World Bulletin / News Desk
“I was given, to put it mildly, inhumane or in legal terms unlawful orders by my superiors,” Yatsulyak told Russian tabloid Komsomolskya Pravda (KP) daily. “The deployment of anti-personnel mines in particular.”
Yatsulyak was ordered in a phone call to accept the delivery of OZM-72 and MON-50 munitions and sign for it, while superiors would “stay aside assuming no responsibility.”
Refusing to carry through the order, he notified his superiors, and sent letters to the Minister of Defence, Ukraine’s parliament, and even the president, but “never received a single reply” to more than 85 complaints which he had sent to various ministries and officials.
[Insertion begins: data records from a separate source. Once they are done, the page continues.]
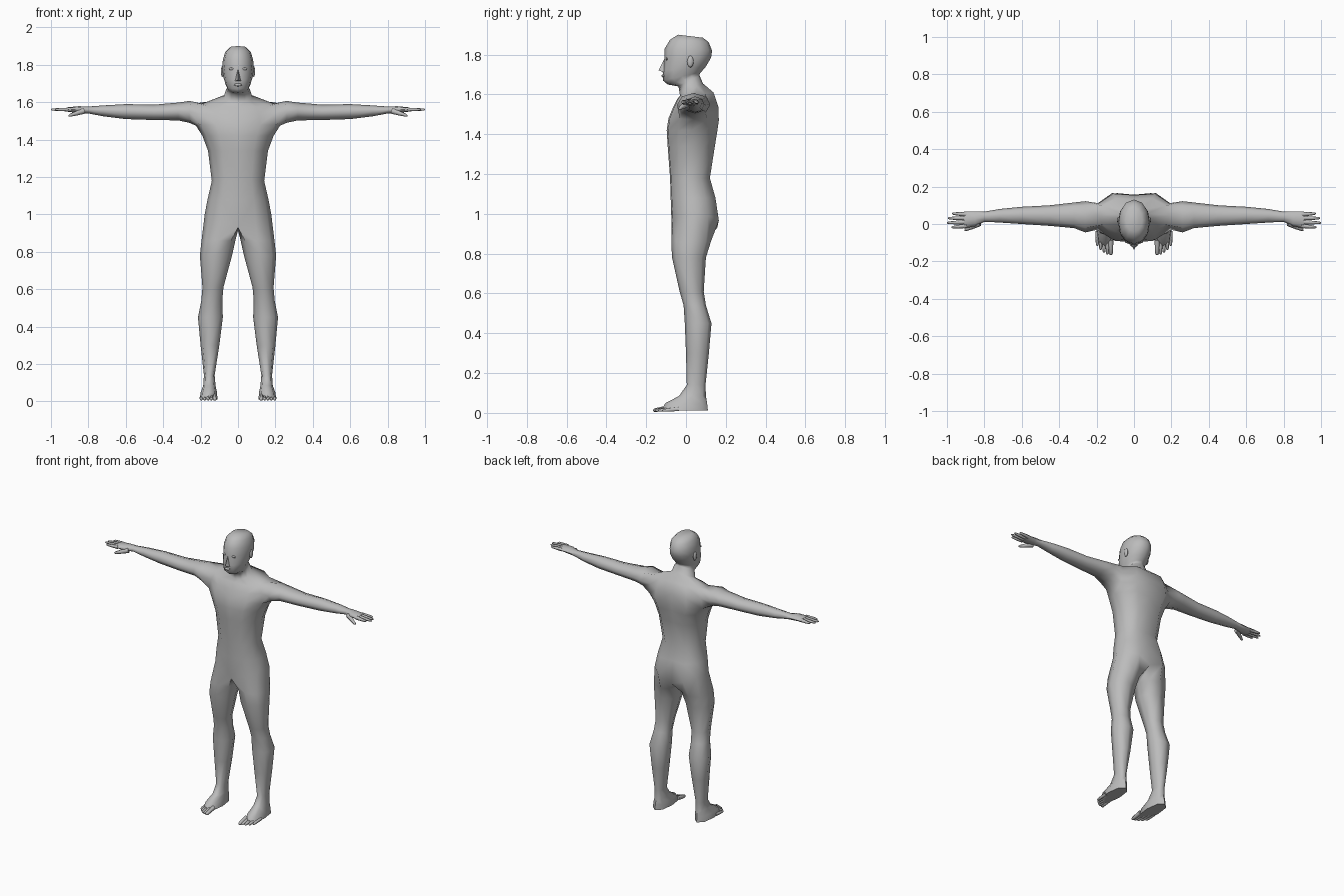
import bpy, bmesh, math
from mathutils import Vector

if "Cube" in bpy.data.objects:
    bpy.data.objects.remove(bpy.data.objects["Cube"])

skin = bpy.data.materials.new("plain_grey")
skin.diffuse_color = (0.5, 0.5, 0.5, 1)
skin.use_nodes = True
skin.node_tree.nodes["Principled BSDF"].inputs["Base Color"].default_value = skin.diffuse_color


def finish(bm, name, mirror=True, angle=70):
    bmesh.ops.recalc_face_normals(bm, faces=bm.faces)
    me = bpy.data.meshes.new(name)
    bm.to_mesh(me)
    bm.free()
    ob = bpy.data.objects.new(name, me)
    bpy.context.collection.objects.link(ob)
    me.materials.append(skin)
    if mirror:
        m = ob.modifiers.new("mirror", 'MIRROR')
        m.use_clip = True
        m.merge_threshold = 0.0005
    bpy.ops.object.select_all(action='DESELECT')
    ob.select_set(True)
    bpy.context.view_layer.objects.active = ob
    bpy.ops.object.shade_smooth_by_angle(angle=math.radians(angle))
    return ob


def bridge(bm, a, b, closed, skip=()):
    n = len(a)
    for k in range(n if closed else n - 1):
        if k not in skip:
            j = (k + 1) % n
            bm.faces.new((a[k], a[j], b[j], b[k]))


bm = bmesh.new()
XK = (0, .52, .88, 1, .88, .52, 0)
TORSO_Y = (-1, -.95, -.55, 0, .55, 1, .93)
HEAD_Y = (-1, -.86, -.5, 0, .5, .86, 1)


def half_row(zf, zb, w, yf, yb, yk, drop=0):
    """Half ring from front centre round the side to back centre."""
    mid, r = (yf + yb) / 2, (yb - yf) / 2
    return [bm.verts.new((w * x, mid + r * y,
                          (zf + zb) / 2 + (zb - zf) / 2 * y - drop * (1 - x)))
            for x, y in zip(XK, yk)]


# torso rows: z front, z back, half width, y front, y back
torso = [(1.0, 1.0, .178, -.072, .165), (1.08, 1.08, .163, -.077, .148),
         (1.18, 1.18, .140, -.080, .120), (1.34, 1.34, .160, -.092, .145),
         (1.42, 1.42, .190, -.097, .158), (1.48, 1.47, .225, -.088, .165),
         (1.535, 1.54, .215, -.065, .162), (1.575, 1.61, .19, -.045, .138)]
# neck and head rows
head = [(1.595, 1.655, .078, -.030, .085), (1.640, 1.695, .064, -.038, .068),
        (1.650, 1.702, .058, -.092, .068), (1.670, 1.712, .065, -.116, .076),
        (1.720, 1.740, .077, -.117, .100), (1.780, 1.785, .085, -.109, .126),
        (1.830, 1.820, .081, -.107, .131), (1.875, 1.862, .069, -.080, .114),
        (1.900, 1.885, .045, -.040, .085)]
rows = [half_row(*s, TORSO_Y, .07 if i == 0 else 0) for i, s in enumerate(torso)]
rows += [half_row(*s, HEAD_Y) for s in head]
for i in range(len(rows) - 1):
    bridge(bm, rows[i], rows[i + 1], False, skip=(2, 3) if i in (5, 6) else ())
bm.faces.new(rows[-1])

# arm and palm, growing out of the shoulder opening: x, y range, z range
a, b, c = rows[5:8]
prev = [a[3], a[2], b[2], c[2], c[3], c[4], b[4], a[4]]
arm = [(.26, -.045, .122, 1.49, 1.607), (.32, -.022, .115, 1.503, 1.598),
       (.45, -.010, .100, 1.505, 1.587), (.60, .000, .092, 1.51, 1.590),
       (.72, .008, .080, 1.525, 1.583), (.80, .012, .066, 1.54, 1.577),
       (.85, -.012, .066, 1.542, 1.579), (.91, -.024, .066, 1.549, 1.573)]
for x, y0, y1, z0, z1 in arm:
    ring = []
    for k in range(8):
        t = k * math.pi / 4
        ring.append(bm.verts.new((x, (y0 + y1) / 2 - (y1 - y0) / 2 * math.sin(t),
                                  (z0 + z1) / 2 - (z1 - z0) / 2 * math.cos(t))))
    bridge(bm, prev, ring, True)
    prev = ring
bm.faces.new(prev)

# leg and foot, growing out of the hip row: z, x range, y range
prev = rows[0] + [bm.verts.new((0, .045, .915))]
leg = [(.86, .014, .195, -.074, .125), (.78, .032, .204, -.070, .100),
       (.61, .078, .190, -.032, .089), (.54, .084, .196, -.012, .100),
       (.45, .081, .214, -.006, .128), (.30, .100, .200, .000, .115),
       (.14, .125, .182, .004, .098), (.085, .120, .186, -.035, .100),
       (.048, .112, .200, -.105, .106), (.012, .110, .204, -.125, .110)]
for z, x0, x1, y0, y1 in leg:
    ring = []
    for k in range(8):
        t = (k - 3) * math.pi / 4
        p = [math.copysign(abs(f) ** .85, f) for f in (math.cos(t), math.sin(t))]
        x = (x0 + x1) / 2 + (x1 - x0) / 2 * p[0]
        y = (y0 + y1) / 2 + (y1 - y0) / 2 * p[1]
        ring.append(bm.verts.new((x, y, z)))
    bridge(bm, prev, ring, True)
    prev = ring
bm.faces.new(prev)
finish(bm, "body")


def digit(bm, p0, p1, r0, r1):
    """Tapered six-sided finger or toe with a rounded end."""
    p0, p1 = Vector(p0), Vector(p1)
    rot = (p1 - p0).to_track_quat('Z', 'Y')
    last = None
    for f, r in ((0, r0), (.55, (r0 + r1) / 2), (.9, r1), (1, r1 * .5)):
        c = p0.lerp(p1, f)
        ring = [bm.verts.new(c + rot @ Vector((r * math.cos(k * math.pi / 3),
                                               r * math.sin(k * math.pi / 3), 0)))
                for k in range(6)]
        if last:
            bridge(bm, last, ring, True)
        else:
            bm.faces.new(ring)
        last = ring
    bm.faces.new(last)


# fingers and thumb
bm = bmesh.new()
for y0, y1, tip in ((-.010, -.018, .975), (.010, .006, 1.0),
                    (.031, .031, .995), (.051, .056, .972)):
    digit(bm, (.895, y0, 1.561), (tip, y1, 1.561), .012, .007)
digit(bm, (.825, .005, 1.553), (.905, -.034, 1.528), .017, .008)
finish(bm, "fingers")

# toes
bm = bmesh.new()
for i in range(5):
    x = .124 + .018 * i
    tip = -.165 + .003 * i * i
    digit(bm, (x, tip + .08, .027 - .002 * i), (x, tip, .012),
          .014 if i == 0 else .011, .011 if i == 0 else .008)
finish(bm, "toes")

# nose wedge
bm = bmesh.new()
pts = [(0, -.106, 1.785), (-.018, -.108, 1.712), (.018, -.108, 1.712),
       (0, -.138, 1.720), (0, -.09, 1.745)]
v = [bm.verts.new(p) for p in pts]
for f in ((0, 1, 3), (0, 3, 2), (1, 2, 3), (0, 4, 1), (0, 2, 4), (1, 4, 2)):
    bm.faces.new([v[i] for i in f])
finish(bm, "nose", mirror=False)


def blob(name, loc, size, mirror=True):
    bm = bmesh.new()
    bmesh.ops.create_uvsphere(bm, u_segments=8, v_segments=6, radius=1)
    for vert in bm.verts:
        vert.co = Vector(loc) + Vector(s * q for s, q in zip(size, vert.co))
    finish(bm, name, mirror)


# ears, eyelids and lips
blob("ears", (.083, .022, 1.765), (.009, .016, .030))
blob("eyelids", (.035, -.096, 1.778), (.015, .006, .007))
blob("lips", (0, -.114, 1.693), (.022, .009, .008), mirror=False)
Eventually Yatsulyak was sacked as “unfit” for the position, and later left the country.
Both mines are illegal under the international Ottawa Treaty, as they can be activated potentially by non-combatants.
Ukraine signed the so-called Mine Ban Treaty in 1999 and ratified it in 2005. Kiev’s deadline to destroy anti-personnel mines stockpiles passed on 1 June 2010, but as of 2015 over 5 million anti-personnel mines remained in its warehouses.